WHAT TO DO
From the data below, copy each line that includes the word "LatheGeometry".

RECORDED DATA
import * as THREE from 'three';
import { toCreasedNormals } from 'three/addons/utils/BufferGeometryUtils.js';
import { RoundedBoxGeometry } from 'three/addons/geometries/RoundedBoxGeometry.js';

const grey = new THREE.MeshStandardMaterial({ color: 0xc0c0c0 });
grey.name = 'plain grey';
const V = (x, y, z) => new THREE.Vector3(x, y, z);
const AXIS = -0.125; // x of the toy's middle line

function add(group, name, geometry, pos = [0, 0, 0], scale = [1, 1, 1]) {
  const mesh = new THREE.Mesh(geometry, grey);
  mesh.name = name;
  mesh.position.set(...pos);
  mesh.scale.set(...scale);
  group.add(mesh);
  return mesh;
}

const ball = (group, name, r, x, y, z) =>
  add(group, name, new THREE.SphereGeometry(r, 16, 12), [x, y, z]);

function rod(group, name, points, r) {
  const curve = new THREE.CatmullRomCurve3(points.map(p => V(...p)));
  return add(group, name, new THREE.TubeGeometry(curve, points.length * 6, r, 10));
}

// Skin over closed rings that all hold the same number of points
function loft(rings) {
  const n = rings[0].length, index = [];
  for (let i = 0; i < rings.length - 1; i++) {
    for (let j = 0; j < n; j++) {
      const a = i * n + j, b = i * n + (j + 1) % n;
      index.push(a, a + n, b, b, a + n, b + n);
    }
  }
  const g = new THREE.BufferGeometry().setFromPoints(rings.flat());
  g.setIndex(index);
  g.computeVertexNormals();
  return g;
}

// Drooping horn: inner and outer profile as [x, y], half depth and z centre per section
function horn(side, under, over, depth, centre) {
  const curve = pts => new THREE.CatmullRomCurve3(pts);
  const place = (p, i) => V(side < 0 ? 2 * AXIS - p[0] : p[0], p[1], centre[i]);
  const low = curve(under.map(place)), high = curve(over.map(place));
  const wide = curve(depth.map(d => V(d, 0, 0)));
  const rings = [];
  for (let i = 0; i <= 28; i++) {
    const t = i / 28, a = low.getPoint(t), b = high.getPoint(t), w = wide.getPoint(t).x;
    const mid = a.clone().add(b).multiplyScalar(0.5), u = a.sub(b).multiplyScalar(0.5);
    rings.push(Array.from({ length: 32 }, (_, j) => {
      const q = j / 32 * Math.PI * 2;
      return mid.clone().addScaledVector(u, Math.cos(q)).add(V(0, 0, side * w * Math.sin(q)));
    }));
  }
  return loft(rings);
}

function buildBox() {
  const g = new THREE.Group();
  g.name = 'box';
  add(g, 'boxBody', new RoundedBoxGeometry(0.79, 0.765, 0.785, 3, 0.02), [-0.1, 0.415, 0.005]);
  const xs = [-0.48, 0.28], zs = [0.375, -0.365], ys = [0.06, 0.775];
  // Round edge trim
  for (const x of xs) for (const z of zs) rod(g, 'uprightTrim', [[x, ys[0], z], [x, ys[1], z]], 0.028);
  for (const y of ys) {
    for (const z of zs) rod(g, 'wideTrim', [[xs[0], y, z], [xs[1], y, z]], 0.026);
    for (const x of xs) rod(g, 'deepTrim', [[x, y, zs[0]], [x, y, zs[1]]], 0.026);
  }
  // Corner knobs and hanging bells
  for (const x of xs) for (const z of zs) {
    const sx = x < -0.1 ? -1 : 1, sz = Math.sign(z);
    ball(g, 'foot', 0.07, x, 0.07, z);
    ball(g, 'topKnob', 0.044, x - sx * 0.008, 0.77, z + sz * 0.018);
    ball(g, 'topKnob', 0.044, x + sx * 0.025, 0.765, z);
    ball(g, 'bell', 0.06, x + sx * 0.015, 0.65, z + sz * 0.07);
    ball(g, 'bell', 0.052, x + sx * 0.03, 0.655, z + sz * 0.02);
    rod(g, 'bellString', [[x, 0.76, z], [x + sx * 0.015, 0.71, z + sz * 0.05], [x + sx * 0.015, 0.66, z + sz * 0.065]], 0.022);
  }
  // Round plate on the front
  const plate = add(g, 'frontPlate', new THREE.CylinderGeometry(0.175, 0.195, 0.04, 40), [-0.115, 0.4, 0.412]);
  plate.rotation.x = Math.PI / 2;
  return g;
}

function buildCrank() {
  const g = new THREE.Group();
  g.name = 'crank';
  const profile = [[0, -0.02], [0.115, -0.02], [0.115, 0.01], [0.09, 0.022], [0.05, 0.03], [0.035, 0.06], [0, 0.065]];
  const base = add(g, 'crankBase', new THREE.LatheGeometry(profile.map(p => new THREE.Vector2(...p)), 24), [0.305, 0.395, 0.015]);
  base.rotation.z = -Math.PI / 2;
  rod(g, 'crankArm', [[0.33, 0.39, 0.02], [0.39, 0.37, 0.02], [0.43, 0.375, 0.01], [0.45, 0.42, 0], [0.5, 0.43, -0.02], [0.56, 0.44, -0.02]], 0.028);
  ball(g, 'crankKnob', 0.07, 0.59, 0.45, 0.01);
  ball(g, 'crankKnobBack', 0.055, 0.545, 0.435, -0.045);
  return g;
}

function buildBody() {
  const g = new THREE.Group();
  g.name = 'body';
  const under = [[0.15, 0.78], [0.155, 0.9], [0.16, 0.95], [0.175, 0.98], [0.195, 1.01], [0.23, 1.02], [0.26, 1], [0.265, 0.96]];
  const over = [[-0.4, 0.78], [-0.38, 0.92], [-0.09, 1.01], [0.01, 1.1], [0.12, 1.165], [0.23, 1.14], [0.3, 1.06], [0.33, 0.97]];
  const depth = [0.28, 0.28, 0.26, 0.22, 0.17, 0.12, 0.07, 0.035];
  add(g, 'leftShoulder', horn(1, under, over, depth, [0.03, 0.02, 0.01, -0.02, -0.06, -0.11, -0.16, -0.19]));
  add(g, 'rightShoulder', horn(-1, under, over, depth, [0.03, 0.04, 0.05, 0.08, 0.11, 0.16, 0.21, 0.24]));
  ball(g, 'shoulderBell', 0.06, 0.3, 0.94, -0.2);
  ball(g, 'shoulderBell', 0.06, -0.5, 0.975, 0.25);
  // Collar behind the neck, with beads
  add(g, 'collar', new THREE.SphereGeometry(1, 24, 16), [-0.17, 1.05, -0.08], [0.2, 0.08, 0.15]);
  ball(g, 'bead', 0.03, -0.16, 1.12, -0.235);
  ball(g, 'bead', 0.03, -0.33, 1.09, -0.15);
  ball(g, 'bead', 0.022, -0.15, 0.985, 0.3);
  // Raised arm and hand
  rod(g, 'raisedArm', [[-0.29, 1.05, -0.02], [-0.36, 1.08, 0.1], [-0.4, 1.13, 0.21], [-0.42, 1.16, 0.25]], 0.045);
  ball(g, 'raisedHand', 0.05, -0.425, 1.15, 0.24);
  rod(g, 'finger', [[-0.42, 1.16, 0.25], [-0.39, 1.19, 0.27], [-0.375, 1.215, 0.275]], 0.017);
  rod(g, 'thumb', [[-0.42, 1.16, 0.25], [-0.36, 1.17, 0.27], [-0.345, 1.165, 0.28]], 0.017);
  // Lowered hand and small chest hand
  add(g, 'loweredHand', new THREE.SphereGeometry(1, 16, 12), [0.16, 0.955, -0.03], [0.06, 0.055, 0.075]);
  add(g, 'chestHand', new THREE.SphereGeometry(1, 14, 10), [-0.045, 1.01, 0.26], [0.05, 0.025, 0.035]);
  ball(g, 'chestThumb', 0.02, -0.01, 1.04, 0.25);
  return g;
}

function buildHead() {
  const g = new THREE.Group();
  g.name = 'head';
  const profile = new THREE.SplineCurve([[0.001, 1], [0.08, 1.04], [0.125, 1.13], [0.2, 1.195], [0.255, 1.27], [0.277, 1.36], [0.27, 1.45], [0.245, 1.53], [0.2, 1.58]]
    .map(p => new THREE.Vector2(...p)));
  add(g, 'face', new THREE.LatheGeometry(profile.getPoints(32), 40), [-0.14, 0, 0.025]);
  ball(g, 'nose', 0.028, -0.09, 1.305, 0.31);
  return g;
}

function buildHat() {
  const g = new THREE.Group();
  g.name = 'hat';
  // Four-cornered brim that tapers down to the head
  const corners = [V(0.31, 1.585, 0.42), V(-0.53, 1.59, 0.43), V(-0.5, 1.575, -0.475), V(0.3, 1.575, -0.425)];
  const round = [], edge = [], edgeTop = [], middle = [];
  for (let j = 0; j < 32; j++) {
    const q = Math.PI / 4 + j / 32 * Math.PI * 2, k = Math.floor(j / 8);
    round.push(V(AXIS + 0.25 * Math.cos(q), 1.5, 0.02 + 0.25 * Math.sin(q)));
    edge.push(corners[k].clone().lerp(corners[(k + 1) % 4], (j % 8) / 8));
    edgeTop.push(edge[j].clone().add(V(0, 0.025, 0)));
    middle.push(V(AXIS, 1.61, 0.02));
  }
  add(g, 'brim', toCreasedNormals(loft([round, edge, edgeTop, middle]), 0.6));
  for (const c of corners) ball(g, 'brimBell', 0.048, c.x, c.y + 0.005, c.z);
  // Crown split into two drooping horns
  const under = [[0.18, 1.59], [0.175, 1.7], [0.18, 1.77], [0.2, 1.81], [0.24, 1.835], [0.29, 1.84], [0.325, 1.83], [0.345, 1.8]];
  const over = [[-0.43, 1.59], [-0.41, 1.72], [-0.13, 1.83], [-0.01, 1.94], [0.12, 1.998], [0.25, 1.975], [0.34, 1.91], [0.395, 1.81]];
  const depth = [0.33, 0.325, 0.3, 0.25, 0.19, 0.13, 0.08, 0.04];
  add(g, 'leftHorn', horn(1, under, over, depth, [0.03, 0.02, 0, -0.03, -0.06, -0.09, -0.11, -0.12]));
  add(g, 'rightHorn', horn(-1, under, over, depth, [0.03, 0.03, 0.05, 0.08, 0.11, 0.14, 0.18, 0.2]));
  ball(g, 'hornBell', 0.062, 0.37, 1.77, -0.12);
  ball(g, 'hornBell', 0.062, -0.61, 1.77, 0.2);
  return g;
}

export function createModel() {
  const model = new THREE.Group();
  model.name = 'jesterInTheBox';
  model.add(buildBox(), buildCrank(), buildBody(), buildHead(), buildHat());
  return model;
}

WRITTEN RESPONSE
  const base = add(g, 'crankBase', new THREE.LatheGeometry(profile.map(p => new THREE.Vector2(...p)), 24), [0.305, 0.395, 0.015]);
  add(g, 'face', new THREE.LatheGeometry(profile.getPoints(32), 40), [-0.14, 0, 0.025]);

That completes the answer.